Around F.C.

Father’s Day Gifts That’re Affordable and Unique to F.C.

BIKENETIC’S Helen Huley sells pizza cutters in the shape of a bicycle. (Photo: Patricia Leslie)

Falls Church shoppers don’t have to go far to buy gifts for Father’s Day.

From padded shorts to giant tweezers which pluck stuck items from drains to specialty beers, Little City retailers have shoppers covered for Sunday’s annual observance of dads.

The National Retail Federation says about three of four consumers will buy dad something for his big day which may only be a greeting card, the most popular purchase, but dads usually don’t expect much.

Individuals between 25 and 34 years old will be the biggest spenders this year at an average $188 per person, says the NRF. Shoppers spend about a third more for Mother’s Day presents, but with dads assuming more family responsibilities, sales of “dad things” are increasing. The latest U.S. Census Bureau figure for the number of fathers in the U.S. was 72.2 million in 2014.

And shoppers can find bargain buys in Falls Church, well below this year’s average national price of $133, says the NRF.

At Brown’s Hardware at the corner of North Washington and Broad streets last Saturday morning, Father’s Day shoppers and more were out in full force, to be welcomed by Dave Taylor, a Brown’s veteran of 19 years whom customers greeted by his first name.  

Brown’s gets plenty of traffic for Father’s Day, Taylor said.

“Wives come in.  They bring their children in to buy things for dad whether or not it’s gadgetry or power tool type things or electronic screwdrivers, stuff that dad may not have.”

Flashlights sell well all year, according to Brown, but especially now because it’s thunderstorm and hurricane season.
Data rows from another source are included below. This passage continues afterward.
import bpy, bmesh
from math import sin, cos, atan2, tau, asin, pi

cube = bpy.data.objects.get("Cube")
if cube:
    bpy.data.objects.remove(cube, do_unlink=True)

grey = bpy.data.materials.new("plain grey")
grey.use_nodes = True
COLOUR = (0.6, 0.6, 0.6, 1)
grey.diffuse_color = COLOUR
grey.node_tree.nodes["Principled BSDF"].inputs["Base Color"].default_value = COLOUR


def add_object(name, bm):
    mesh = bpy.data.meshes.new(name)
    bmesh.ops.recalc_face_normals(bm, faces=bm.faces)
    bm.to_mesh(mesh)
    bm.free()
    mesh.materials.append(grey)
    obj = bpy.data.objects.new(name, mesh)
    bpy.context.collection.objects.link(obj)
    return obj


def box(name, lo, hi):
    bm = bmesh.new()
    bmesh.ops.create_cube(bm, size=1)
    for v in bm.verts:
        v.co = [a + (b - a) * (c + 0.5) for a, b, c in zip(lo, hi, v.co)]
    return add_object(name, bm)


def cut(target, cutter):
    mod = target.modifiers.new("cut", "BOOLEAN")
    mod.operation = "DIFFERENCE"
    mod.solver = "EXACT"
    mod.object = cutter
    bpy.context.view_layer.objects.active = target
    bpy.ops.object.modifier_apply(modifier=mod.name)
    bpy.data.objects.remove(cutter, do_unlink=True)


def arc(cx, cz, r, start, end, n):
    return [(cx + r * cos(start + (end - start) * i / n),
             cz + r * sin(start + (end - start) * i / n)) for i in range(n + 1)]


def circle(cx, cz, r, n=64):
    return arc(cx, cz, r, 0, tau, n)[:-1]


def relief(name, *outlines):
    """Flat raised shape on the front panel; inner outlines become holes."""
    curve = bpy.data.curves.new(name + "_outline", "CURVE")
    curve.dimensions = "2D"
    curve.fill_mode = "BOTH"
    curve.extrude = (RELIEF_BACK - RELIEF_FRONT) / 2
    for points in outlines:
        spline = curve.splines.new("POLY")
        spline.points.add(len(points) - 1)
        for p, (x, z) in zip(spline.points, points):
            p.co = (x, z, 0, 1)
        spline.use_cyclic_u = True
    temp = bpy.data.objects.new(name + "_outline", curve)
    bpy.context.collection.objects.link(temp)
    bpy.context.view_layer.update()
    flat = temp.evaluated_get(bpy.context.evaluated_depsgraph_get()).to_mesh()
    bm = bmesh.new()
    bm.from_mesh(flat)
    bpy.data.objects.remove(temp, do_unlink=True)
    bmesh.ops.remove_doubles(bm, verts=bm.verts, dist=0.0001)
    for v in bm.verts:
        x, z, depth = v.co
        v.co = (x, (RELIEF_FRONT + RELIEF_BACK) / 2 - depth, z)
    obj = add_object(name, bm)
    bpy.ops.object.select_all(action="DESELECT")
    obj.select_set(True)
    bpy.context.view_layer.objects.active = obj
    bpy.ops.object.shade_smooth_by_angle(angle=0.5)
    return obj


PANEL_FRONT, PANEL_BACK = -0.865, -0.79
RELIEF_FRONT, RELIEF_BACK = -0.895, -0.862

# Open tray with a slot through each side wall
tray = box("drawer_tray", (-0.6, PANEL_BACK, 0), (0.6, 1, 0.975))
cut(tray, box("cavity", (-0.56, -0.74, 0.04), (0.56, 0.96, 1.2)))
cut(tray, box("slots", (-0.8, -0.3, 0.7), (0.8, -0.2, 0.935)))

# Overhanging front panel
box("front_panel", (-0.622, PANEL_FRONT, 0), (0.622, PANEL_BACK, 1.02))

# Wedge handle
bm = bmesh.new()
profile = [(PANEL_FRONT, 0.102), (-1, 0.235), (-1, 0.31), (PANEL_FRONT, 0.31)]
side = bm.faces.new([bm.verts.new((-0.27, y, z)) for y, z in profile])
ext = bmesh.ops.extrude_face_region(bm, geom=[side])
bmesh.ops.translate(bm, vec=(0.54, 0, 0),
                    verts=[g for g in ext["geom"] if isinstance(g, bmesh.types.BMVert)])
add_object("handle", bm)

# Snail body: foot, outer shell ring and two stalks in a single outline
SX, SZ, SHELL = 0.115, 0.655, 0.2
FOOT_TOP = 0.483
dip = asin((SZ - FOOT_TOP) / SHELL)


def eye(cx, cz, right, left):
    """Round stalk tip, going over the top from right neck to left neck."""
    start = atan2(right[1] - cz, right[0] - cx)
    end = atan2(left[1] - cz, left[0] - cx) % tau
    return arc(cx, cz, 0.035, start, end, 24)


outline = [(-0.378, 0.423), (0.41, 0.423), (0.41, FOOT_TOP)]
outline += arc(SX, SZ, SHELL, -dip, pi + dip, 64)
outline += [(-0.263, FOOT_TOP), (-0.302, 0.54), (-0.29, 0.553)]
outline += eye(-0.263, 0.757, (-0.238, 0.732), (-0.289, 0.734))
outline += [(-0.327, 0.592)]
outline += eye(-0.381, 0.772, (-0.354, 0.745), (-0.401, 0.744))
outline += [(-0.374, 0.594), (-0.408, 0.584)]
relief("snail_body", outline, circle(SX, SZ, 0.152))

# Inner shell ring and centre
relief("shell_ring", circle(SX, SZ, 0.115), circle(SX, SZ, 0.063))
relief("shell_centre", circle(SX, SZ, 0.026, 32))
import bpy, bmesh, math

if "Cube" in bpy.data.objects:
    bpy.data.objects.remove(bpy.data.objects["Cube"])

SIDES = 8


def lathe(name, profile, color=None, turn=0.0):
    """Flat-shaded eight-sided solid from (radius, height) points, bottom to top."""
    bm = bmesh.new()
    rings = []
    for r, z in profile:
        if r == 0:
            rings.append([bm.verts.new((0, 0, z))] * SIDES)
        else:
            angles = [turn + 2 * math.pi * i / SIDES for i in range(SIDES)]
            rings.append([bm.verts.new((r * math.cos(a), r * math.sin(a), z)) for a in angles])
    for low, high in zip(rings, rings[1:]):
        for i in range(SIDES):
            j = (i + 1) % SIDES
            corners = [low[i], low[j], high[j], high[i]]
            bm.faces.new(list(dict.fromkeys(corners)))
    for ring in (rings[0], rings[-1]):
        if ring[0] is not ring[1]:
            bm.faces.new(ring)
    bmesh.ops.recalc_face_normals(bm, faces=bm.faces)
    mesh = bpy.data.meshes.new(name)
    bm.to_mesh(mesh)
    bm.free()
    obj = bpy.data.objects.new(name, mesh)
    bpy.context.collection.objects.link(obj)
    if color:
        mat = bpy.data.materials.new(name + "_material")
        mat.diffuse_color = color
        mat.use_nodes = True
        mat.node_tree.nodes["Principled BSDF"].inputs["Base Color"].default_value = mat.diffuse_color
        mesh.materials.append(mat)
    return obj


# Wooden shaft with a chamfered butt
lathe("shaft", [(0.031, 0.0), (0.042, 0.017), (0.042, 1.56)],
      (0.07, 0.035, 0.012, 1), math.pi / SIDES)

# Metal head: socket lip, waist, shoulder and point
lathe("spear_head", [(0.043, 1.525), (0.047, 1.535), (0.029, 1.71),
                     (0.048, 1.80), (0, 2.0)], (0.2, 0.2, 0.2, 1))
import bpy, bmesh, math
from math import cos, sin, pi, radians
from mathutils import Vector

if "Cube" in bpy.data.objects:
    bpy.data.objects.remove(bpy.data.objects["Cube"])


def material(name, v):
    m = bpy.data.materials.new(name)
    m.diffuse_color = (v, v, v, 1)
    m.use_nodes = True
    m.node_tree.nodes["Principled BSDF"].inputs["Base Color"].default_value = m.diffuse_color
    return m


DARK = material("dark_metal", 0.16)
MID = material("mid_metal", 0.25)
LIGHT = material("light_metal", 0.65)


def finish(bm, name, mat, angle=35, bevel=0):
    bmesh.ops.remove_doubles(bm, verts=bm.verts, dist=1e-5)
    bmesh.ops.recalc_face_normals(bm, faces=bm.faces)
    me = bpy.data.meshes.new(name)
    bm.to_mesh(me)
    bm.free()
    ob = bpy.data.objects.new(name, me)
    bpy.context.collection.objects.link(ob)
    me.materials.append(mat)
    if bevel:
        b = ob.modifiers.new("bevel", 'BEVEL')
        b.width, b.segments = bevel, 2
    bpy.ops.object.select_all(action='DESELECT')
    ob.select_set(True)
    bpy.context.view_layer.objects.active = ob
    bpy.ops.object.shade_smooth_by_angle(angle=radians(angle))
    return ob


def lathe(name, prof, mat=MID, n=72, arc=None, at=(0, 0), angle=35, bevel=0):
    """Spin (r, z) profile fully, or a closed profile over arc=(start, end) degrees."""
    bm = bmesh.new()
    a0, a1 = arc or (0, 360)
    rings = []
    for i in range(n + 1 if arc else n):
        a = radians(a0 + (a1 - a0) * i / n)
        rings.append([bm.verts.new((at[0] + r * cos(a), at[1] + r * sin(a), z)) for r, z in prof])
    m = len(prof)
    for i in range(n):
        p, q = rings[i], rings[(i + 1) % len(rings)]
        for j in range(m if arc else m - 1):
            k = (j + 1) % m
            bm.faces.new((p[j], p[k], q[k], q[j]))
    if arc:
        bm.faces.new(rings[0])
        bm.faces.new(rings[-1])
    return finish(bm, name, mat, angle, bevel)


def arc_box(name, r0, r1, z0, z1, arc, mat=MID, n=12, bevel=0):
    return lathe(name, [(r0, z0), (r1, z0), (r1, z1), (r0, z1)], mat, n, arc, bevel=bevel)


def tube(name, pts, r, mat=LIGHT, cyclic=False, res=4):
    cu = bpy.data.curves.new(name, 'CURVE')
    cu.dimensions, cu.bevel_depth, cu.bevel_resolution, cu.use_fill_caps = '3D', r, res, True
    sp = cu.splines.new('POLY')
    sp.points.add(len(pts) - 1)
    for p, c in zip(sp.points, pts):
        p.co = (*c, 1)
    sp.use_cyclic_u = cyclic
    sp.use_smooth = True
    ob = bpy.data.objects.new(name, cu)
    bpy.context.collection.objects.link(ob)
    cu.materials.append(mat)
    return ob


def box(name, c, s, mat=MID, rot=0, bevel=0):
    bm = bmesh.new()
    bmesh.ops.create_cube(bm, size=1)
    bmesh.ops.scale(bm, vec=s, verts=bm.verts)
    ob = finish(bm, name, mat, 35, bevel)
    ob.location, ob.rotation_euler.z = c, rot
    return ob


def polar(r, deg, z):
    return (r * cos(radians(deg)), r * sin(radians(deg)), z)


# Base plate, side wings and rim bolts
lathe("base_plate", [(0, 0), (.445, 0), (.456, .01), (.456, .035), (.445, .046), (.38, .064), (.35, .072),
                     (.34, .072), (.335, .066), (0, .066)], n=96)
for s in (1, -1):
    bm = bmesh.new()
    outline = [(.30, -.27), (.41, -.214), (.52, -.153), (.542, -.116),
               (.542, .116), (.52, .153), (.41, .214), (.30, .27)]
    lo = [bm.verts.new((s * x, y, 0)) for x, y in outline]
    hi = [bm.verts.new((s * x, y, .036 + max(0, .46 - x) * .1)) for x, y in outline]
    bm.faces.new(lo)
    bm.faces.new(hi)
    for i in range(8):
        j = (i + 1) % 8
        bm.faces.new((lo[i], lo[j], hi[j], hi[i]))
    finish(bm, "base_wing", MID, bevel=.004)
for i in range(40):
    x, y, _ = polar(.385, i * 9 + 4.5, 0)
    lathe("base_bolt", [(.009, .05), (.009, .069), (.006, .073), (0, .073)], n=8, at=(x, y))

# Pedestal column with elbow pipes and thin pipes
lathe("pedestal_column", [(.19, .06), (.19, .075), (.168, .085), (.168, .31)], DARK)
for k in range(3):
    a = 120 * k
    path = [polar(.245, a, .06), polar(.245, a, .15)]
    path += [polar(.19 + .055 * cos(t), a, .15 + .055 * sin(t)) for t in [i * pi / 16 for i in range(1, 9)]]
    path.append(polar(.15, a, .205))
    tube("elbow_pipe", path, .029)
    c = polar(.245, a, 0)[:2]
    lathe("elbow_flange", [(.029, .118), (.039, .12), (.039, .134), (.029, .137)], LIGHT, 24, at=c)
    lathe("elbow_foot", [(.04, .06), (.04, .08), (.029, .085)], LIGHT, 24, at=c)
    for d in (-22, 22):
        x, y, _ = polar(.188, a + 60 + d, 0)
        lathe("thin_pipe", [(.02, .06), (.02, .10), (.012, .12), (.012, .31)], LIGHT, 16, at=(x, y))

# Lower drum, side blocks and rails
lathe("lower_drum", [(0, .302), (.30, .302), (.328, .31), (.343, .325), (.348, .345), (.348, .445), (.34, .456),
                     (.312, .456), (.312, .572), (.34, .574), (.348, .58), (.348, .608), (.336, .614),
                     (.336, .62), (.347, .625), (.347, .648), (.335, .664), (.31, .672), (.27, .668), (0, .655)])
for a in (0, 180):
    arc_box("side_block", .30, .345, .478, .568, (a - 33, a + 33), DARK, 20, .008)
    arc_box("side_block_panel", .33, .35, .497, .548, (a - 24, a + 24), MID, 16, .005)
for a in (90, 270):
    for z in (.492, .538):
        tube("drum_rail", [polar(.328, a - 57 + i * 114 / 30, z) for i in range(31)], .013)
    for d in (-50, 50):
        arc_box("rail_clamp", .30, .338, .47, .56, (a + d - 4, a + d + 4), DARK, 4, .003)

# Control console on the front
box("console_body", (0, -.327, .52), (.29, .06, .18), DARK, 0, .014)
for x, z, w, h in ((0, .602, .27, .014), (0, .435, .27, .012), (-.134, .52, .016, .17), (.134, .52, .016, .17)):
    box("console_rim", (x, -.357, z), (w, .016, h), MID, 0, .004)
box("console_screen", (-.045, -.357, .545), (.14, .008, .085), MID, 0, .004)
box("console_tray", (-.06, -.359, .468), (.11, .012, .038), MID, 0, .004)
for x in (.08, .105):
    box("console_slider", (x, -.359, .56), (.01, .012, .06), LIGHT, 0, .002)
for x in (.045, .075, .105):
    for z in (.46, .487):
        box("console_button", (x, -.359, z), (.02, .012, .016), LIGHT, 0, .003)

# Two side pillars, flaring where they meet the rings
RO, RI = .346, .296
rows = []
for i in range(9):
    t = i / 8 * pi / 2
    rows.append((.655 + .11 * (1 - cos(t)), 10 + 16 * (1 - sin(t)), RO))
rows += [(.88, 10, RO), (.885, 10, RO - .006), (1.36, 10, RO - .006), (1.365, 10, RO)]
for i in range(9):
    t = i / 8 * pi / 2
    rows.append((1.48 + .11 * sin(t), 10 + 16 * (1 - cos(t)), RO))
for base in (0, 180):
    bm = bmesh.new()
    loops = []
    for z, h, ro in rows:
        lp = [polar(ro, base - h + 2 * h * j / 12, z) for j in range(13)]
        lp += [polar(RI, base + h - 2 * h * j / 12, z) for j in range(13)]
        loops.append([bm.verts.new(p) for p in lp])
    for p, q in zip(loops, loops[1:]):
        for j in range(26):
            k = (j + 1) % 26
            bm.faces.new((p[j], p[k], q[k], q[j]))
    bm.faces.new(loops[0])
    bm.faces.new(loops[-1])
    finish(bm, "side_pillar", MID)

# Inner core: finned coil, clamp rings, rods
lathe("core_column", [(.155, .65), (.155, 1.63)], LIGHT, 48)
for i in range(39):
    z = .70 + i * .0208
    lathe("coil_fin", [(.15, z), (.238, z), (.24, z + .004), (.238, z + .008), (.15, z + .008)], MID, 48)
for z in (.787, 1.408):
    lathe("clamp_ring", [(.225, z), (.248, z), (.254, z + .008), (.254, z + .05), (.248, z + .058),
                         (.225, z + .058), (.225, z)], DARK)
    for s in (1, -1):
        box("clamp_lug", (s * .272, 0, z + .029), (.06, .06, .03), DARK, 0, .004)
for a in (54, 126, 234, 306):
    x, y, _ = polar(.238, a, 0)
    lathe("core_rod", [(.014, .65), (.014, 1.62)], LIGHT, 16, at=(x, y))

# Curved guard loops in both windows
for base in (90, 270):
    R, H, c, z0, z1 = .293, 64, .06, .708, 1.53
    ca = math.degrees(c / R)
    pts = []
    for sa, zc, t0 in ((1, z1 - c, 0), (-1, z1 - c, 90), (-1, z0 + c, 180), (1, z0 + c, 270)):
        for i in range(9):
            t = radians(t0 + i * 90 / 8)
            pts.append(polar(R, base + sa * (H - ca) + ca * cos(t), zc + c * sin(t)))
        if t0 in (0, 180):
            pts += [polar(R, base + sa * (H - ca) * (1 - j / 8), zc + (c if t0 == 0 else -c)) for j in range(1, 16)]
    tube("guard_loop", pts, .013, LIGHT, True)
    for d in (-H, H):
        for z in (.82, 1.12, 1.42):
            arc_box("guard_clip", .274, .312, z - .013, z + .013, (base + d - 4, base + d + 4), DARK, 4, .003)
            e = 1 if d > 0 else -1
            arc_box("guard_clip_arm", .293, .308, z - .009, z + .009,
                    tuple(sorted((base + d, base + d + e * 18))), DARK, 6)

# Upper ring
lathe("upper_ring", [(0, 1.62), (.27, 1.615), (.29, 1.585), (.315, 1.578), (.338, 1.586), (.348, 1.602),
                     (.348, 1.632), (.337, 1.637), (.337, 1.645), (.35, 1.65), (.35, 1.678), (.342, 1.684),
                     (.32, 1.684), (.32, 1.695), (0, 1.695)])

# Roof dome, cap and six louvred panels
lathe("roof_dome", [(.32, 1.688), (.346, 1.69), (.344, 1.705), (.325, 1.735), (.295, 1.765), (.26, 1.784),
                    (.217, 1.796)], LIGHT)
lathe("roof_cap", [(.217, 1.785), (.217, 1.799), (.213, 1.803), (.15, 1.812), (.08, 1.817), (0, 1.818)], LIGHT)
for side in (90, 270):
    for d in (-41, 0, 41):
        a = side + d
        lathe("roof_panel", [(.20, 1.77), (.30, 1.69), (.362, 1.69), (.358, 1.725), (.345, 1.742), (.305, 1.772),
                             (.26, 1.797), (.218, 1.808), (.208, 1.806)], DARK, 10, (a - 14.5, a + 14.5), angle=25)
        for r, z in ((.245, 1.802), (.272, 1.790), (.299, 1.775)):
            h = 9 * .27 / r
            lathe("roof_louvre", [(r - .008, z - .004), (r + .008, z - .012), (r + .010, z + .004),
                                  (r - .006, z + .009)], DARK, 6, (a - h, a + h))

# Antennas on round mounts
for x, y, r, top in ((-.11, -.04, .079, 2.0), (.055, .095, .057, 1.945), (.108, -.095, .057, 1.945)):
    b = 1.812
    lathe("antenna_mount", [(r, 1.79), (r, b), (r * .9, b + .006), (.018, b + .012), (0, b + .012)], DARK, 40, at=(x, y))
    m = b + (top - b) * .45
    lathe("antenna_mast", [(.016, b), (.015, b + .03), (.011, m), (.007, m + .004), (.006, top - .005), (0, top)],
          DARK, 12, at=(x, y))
“Lanterns are a real nice versatile gift because not only are they an actual lantern, but when you close it, it’s also a flashlight when the power goes out, and you want to light up a whole room.

Even for elderly dads or grandpa’s, Brown’s has canes and walking sticks individually handmade in Texas with each one having a little story attached about the person who made it.

The one item which is a more popular gift for Father’s Day than Mother’s Day is — you guessed it — alcohol. For the beer and wine lover, up the street from Brown’s is Dominion Wine and Beer at 107 Rowell Court which, like Brown’s and every retailer visited, has gift cards.

“We see a lot more wives coming in for Father’s Day that we don’t normally see, who want gift ideas for their husbands,” Sam Dial, a Dominion employee, said. “We sell more beer for Father’s Day, but there are still some wine dads.”

New to drink are beers which arrive weekly at Dominion from breweries around the U.S., including several in Virginia.

The store sells draft beer in 32 ounce cans (“crowlers”) and 64 ounces bottles (“growlers”).

The cans “are really popular,” said Tafakor and start usually around $7 but can go up to $30 a can, for a “limited beer we may get once a year or every few years. They are aged in bourbon barrels.”

Another beer craft retailer, Audacious Aleworks, is not far away at 110 East Fairfax Street and has been open about a month. It, too, has gift cards, said Brian Reinoehl, co-founder of the microbrewery which brews on site.

Last Saturday morning bikers in colorful gear sipped cold brews at the bar after a 30-mile ride on the W&OD Trail.

Gear for biker enthusiasts, whether beginner or veteran, is available at Bikenetic at 201 West Jefferson Street where Helen Huley, the co-owner, displayed racks of merchandise.

“We do see more shoppers coming in for Father’s Day and it definitely depends upon what kind of a bike rider they are shopping for,” Huley said. “If they are avid cyclists or commuters and they have a lot of stuff we would point them to more ‘gitchy-kitchy’ stuff but if they are kind of just starting out and need  accessories, we have a ton of options for that.”

She said a biking computer for distance and speed to keep track of the miles, can be “motivating.”

For Father’s Day shoppers who may want their men to think about riding a bike to get in better shape, Huley said a gift card works best so a new biker can come in and be outfitted properly.

Bikes at the shop start at $350 but if that’s too steep for Father’s Day, cycling-themed socks are $12, and padded shorts and neon-colored shirts are $50.  

Helmets are always a good item, too, since their replacement is recommended every three to five years, Huley said.

“People come in with helmets which are 15 to 20 years old but the safety part starts breaking down. We encourage the newer helmet which is more comfortable, has more padding, is lighter, and has a lot of upgrades.”

Bikenetic also sells pizza cutters in the shape of a bicycle for the dad who has everything and loves pizza.